→ **PROMPT**
Return every line of the data exactly as it appears.

→ **PROVIDED ENTRIES**
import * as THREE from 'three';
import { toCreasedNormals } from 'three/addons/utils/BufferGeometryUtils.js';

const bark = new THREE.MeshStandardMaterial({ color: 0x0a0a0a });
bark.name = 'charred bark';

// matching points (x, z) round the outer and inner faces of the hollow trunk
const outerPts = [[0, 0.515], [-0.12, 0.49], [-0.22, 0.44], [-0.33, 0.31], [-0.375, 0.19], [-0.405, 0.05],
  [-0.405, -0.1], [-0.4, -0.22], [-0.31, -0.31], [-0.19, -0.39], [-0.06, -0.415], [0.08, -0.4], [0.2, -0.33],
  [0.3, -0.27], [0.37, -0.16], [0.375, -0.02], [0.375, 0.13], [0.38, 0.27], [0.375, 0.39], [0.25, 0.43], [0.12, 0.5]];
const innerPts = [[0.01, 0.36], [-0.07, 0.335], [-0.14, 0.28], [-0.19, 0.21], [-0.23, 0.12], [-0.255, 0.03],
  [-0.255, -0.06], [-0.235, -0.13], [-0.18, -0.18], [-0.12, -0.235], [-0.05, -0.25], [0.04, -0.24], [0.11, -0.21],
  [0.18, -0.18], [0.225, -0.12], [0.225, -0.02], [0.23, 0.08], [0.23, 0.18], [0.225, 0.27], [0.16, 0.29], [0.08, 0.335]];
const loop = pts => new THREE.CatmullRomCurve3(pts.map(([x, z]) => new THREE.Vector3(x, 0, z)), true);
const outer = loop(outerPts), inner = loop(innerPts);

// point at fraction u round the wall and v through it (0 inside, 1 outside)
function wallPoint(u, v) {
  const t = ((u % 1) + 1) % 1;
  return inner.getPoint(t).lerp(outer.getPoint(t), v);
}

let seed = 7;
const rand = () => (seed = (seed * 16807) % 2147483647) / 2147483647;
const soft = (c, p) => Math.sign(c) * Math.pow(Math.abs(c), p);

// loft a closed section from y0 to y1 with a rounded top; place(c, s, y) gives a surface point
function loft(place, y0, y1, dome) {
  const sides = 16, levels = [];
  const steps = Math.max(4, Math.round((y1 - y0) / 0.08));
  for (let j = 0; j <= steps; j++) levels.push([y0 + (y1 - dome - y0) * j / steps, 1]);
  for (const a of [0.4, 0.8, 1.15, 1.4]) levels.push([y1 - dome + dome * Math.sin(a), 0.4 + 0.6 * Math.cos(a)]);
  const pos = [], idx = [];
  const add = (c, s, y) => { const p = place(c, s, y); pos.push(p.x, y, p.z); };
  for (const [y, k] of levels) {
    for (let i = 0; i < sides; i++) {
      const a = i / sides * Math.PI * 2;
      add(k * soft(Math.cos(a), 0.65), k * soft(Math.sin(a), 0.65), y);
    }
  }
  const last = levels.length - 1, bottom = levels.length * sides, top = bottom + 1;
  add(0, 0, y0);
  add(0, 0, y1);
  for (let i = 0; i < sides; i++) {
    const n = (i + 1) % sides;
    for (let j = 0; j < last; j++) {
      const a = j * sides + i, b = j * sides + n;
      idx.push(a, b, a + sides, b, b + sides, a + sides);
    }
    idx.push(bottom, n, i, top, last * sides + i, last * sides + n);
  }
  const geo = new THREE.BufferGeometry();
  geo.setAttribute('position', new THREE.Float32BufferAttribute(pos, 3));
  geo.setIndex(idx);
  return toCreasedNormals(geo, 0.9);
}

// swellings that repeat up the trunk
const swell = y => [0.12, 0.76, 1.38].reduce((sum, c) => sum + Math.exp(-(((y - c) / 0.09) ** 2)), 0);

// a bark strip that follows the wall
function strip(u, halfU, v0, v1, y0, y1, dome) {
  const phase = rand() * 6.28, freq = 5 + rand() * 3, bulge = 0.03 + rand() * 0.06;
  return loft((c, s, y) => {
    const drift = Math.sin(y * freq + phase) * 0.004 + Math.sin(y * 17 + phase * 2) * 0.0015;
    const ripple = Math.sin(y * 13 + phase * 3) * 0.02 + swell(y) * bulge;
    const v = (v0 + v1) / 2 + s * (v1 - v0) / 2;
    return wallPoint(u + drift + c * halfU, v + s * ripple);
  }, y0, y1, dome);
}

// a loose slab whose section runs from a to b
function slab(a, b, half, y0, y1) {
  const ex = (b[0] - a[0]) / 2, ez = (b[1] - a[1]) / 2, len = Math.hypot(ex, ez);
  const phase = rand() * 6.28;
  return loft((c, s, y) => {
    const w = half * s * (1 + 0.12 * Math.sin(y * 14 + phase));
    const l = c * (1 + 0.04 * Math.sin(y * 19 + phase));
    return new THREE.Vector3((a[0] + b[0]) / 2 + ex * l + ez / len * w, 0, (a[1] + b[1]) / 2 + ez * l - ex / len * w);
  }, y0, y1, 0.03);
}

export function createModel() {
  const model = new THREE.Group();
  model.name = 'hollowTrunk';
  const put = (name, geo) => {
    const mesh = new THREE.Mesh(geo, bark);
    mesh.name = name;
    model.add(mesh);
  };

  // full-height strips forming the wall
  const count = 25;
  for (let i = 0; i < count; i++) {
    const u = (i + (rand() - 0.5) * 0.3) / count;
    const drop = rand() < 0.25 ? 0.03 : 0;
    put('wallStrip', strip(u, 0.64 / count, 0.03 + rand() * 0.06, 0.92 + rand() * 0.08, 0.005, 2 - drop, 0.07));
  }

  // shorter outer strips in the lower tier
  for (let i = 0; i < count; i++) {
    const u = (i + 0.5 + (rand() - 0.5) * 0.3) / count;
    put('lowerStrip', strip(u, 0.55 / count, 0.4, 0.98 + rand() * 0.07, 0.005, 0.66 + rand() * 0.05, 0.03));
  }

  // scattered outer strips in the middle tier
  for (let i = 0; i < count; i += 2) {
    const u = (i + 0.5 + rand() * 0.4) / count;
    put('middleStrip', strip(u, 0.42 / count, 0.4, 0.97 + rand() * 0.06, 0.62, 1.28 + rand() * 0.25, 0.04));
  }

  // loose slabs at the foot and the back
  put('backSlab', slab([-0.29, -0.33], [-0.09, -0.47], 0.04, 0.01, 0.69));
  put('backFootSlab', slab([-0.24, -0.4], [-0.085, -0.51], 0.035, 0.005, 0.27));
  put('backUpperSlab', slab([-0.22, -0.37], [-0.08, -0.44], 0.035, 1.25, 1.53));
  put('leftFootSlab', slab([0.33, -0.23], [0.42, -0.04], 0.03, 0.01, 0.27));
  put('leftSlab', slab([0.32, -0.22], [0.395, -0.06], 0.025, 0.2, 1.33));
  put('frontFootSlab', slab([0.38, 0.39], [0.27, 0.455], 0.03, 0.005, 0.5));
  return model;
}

→ **OUTPUT OF THE EXERCISE**
import * as THREE from 'three';
import { toCreasedNormals } from 'three/addons/utils/BufferGeometryUtils.js';

const bark = new THREE.MeshStandardMaterial({ color: 0x0a0a0a });
bark.name = 'charred bark';

// matching points (x, z) round the outer and inner faces of the hollow trunk
const outerPts = [[0, 0.515], [-0.12, 0.49], [-0.22, 0.44], [-0.33, 0.31], [-0.375, 0.19], [-0.405, 0.05],
  [-0.405, -0.1], [-0.4, -0.22], [-0.31, -0.31], [-0.19, -0.39], [-0.06, -0.415], [0.08, -0.4], [0.2, -0.33],
  [0.3, -0.27], [0.37, -0.16], [0.375, -0.02], [0.375, 0.13], [0.38, 0.27], [0.375, 0.39], [0.25, 0.43], [0.12, 0.5]];
const innerPts = [[0.01, 0.36], [-0.07, 0.335], [-0.14, 0.28], [-0.19, 0.21], [-0.23, 0.12], [-0.255, 0.03],
  [-0.255, -0.06], [-0.235, -0.13], [-0.18, -0.18], [-0.12, -0.235], [-0.05, -0.25], [0.04, -0.24], [0.11, -0.21],
  [0.18, -0.18], [0.225, -0.12], [0.225, -0.02], [0.23, 0.08], [0.23, 0.18], [0.225, 0.27], [0.16, 0.29], [0.08, 0.335]];
const loop = pts => new THREE.CatmullRomCurve3(pts.map(([x, z]) => new THREE.Vector3(x, 0, z)), true);
const outer = loop(outerPts), inner = loop(innerPts);

// point at fraction u round the wall and v through it (0 inside, 1 outside)
function wallPoint(u, v) {
  const t = ((u % 1) + 1) % 1;
  return inner.getPoint(t).lerp(outer.getPoint(t), v);
}

let seed = 7;
const rand = () => (seed = (seed * 16807) % 2147483647) / 2147483647;
const soft = (c, p) => Math.sign(c) * Math.pow(Math.abs(c), p);

// loft a closed section from y0 to y1 with a rounded top; place(c, s, y) gives a surface point
function loft(place, y0, y1, dome) {
  const sides = 16, levels = [];
  const steps = Math.max(4, Math.round((y1 - y0) / 0.08));
  for (let j = 0; j <= steps; j++) levels.push([y0 + (y1 - dome - y0) * j / steps, 1]);
  for (const a of [0.4, 0.8, 1.15, 1.4]) levels.push([y1 - dome + dome * Math.sin(a), 0.4 + 0.6 * Math.cos(a)]);
  const pos = [], idx = [];
  const add = (c, s, y) => { const p = place(c, s, y); pos.push(p.x, y, p.z); };
  for (const [y, k] of levels) {
    for (let i = 0; i < sides; i++) {
      const a = i / sides * Math.PI * 2;
      add(k * soft(Math.cos(a), 0.65), k * soft(Math.sin(a), 0.65), y);
    }
  }
  const last = levels.length - 1, bottom = levels.length * sides, top = bottom + 1;
  add(0, 0, y0);
  add(0, 0, y1);
  for (let i = 0; i < sides; i++) {
    const n = (i + 1) % sides;
    for (let j = 0; j < last; j++) {
      const a = j * sides + i, b = j * sides + n;
      idx.push(a, b, a + sides, b, b + sides, a + sides);
    }
    idx.push(bottom, n, i, top, last * sides + i, last * sides + n);
  }
  const geo = new THREE.BufferGeometry();
  geo.setAttribute('position', new THREE.Float32BufferAttribute(pos, 3));
  geo.setIndex(idx);
  return toCreasedNormals(geo, 0.9);
}

// swellings that repeat up the trunk
const swell = y => [0.12, 0.76, 1.38].reduce((sum, c) => sum + Math.exp(-(((y - c) / 0.09) ** 2)), 0);

// a bark strip that follows the wall
function strip(u, halfU, v0, v1, y0, y1, dome) {
  const phase = rand() * 6.28, freq = 5 + rand() * 3, bulge = 0.03 + rand() * 0.06;
  return loft((c, s, y) => {
    const drift = Math.sin(y * freq + phase) * 0.004 + Math.sin(y * 17 + phase * 2) * 0.0015;
    const ripple = Math.sin(y * 13 + phase * 3) * 0.02 + swell(y) * bulge;
    const v = (v0 + v1) / 2 + s * (v1 - v0) / 2;
    return wallPoint(u + drift + c * halfU, v + s * ripple);
  }, y0, y1, dome);
}

// a loose slab whose section runs from a to b
function slab(a, b, half, y0, y1) {
  const ex = (b[0] - a[0]) / 2, ez = (b[1] - a[1]) / 2, len = Math.hypot(ex, ez);
  const phase = rand() * 6.28;
  return loft((c, s, y) => {
    const w = half * s * (1 + 0.12 * Math.sin(y * 14 + phase));
    const l = c * (1 + 0.04 * Math.sin(y * 19 + phase));
    return new THREE.Vector3((a[0] + b[0]) / 2 + ex * l + ez / len * w, 0, (a[1] + b[1]) / 2 + ez * l - ex / len * w);
  }, y0, y1, 0.03);
}

export function createModel() {
  const model = new THREE.Group();
  model.name = 'hollowTrunk';
  const put = (name, geo) => {
    const mesh = new THREE.Mesh(geo, bark);
    mesh.name = name;
    model.add(mesh);
  };

  // full-height strips forming the wall
  const count = 25;
  for (let i = 0; i < count; i++) {
    const u = (i + (rand() - 0.5) * 0.3) / count;
    const drop = rand() < 0.25 ? 0.03 : 0;
    put('wallStrip', strip(u, 0.64 / count, 0.03 + rand() * 0.06, 0.92 + rand() * 0.08, 0.005, 2 - drop, 0.07));
  }

  // shorter outer strips in the lower tier
  for (let i = 0; i < count; i++) {
    const u = (i + 0.5 + (rand() - 0.5) * 0.3) / count;
    put('lowerStrip', strip(u, 0.55 / count, 0.4, 0.98 + rand() * 0.07, 0.005, 0.66 + rand() * 0.05, 0.03));
  }

  // scattered outer strips in the middle tier
  for (let i = 0; i < count; i += 2) {
    const u = (i + 0.5 + rand() * 0.4) / count;
    put('middleStrip', strip(u, 0.42 / count, 0.4, 0.97 + rand() * 0.06, 0.62, 1.28 + rand() * 0.25, 0.04));
  }

  // loose slabs at the foot and the back
  put('backSlab', slab([-0.29, -0.33], [-0.09, -0.47], 0.04, 0.01, 0.69));
  put('backFootSlab', slab([-0.24, -0.4], [-0.085, -0.51], 0.035, 0.005, 0.27));
  put('backUpperSlab', slab([-0.22, -0.37], [-0.08, -0.44], 0.035, 1.25, 1.53));
  put('leftFootSlab', slab([0.33, -0.23], [0.42, -0.04], 0.03, 0.01, 0.27));
  put('leftSlab', slab([0.32, -0.22], [0.395, -0.06], 0.025, 0.2, 1.33));
  put('frontFootSlab', slab([0.38, 0.39], [0.27, 0.455], 0.03, 0.005, 0.5));
  return model;
}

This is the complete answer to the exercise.